§ What the exercise asks: Leave out the lines before the one with "# Cut the plate, then drop the cutters"; output that line and all remaining lines of the records exactly.

────────────────────

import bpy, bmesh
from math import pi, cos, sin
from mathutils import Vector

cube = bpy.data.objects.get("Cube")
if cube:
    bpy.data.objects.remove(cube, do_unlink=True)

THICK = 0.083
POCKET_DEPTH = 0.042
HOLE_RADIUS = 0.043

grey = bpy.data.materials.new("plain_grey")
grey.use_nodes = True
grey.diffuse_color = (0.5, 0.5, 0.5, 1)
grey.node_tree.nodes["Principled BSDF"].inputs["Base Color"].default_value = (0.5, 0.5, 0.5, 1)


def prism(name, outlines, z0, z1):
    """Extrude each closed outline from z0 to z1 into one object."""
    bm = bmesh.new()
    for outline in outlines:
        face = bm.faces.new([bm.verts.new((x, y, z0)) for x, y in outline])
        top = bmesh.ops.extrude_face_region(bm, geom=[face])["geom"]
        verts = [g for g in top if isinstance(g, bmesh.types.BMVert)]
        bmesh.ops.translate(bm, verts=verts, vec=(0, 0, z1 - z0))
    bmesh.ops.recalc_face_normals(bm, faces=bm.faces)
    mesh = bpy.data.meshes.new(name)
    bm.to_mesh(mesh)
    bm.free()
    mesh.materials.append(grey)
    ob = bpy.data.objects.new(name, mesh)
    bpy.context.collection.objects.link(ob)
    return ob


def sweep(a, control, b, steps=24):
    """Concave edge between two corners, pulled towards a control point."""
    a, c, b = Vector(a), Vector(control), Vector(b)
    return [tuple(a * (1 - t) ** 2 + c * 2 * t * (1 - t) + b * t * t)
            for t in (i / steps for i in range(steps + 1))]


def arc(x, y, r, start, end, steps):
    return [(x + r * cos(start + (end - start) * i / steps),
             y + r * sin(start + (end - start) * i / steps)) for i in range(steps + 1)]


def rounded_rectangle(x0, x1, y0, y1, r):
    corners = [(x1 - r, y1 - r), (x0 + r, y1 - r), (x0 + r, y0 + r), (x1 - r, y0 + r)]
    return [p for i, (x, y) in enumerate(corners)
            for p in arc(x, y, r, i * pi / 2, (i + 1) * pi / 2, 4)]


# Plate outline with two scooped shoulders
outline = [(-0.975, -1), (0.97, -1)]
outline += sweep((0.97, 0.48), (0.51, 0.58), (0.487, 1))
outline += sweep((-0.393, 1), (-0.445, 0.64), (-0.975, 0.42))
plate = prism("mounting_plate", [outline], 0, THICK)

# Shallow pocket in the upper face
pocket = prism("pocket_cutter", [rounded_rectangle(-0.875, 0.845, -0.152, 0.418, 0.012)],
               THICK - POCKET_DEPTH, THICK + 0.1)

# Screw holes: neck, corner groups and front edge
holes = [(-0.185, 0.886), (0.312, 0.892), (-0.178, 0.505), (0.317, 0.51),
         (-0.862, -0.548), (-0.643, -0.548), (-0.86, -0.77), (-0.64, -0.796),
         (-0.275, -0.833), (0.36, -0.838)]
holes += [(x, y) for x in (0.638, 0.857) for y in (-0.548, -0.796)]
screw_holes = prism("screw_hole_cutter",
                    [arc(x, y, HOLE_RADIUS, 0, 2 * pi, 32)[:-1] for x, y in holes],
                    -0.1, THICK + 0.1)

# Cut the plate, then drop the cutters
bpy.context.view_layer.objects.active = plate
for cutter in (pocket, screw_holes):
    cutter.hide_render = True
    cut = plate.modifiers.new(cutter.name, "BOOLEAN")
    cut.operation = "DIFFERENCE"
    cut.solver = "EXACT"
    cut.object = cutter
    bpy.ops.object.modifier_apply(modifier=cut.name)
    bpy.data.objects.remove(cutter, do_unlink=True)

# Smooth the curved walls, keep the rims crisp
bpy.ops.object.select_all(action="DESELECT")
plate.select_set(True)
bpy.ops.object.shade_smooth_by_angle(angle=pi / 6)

────────────────────

§ Output for this exercise:
# Cut the plate, then drop the cutters
bpy.context.view_layer.objects.active = plate
for cutter in (pocket, screw_holes):
    cutter.hide_render = True
    cut = plate.modifiers.new(cutter.name, "BOOLEAN")
    cut.operation = "DIFFERENCE"
    cut.solver = "EXACT"
    cut.object = cutter
    bpy.ops.object.modifier_apply(modifier=cut.name)
    bpy.data.objects.remove(cutter, do_unlink=True)

# Smooth the curved walls, keep the rims crisp
bpy.ops.object.select_all(action="DESELECT")
plate.select_set(True)
bpy.ops.object.shade_smooth_by_angle(angle=pi / 6)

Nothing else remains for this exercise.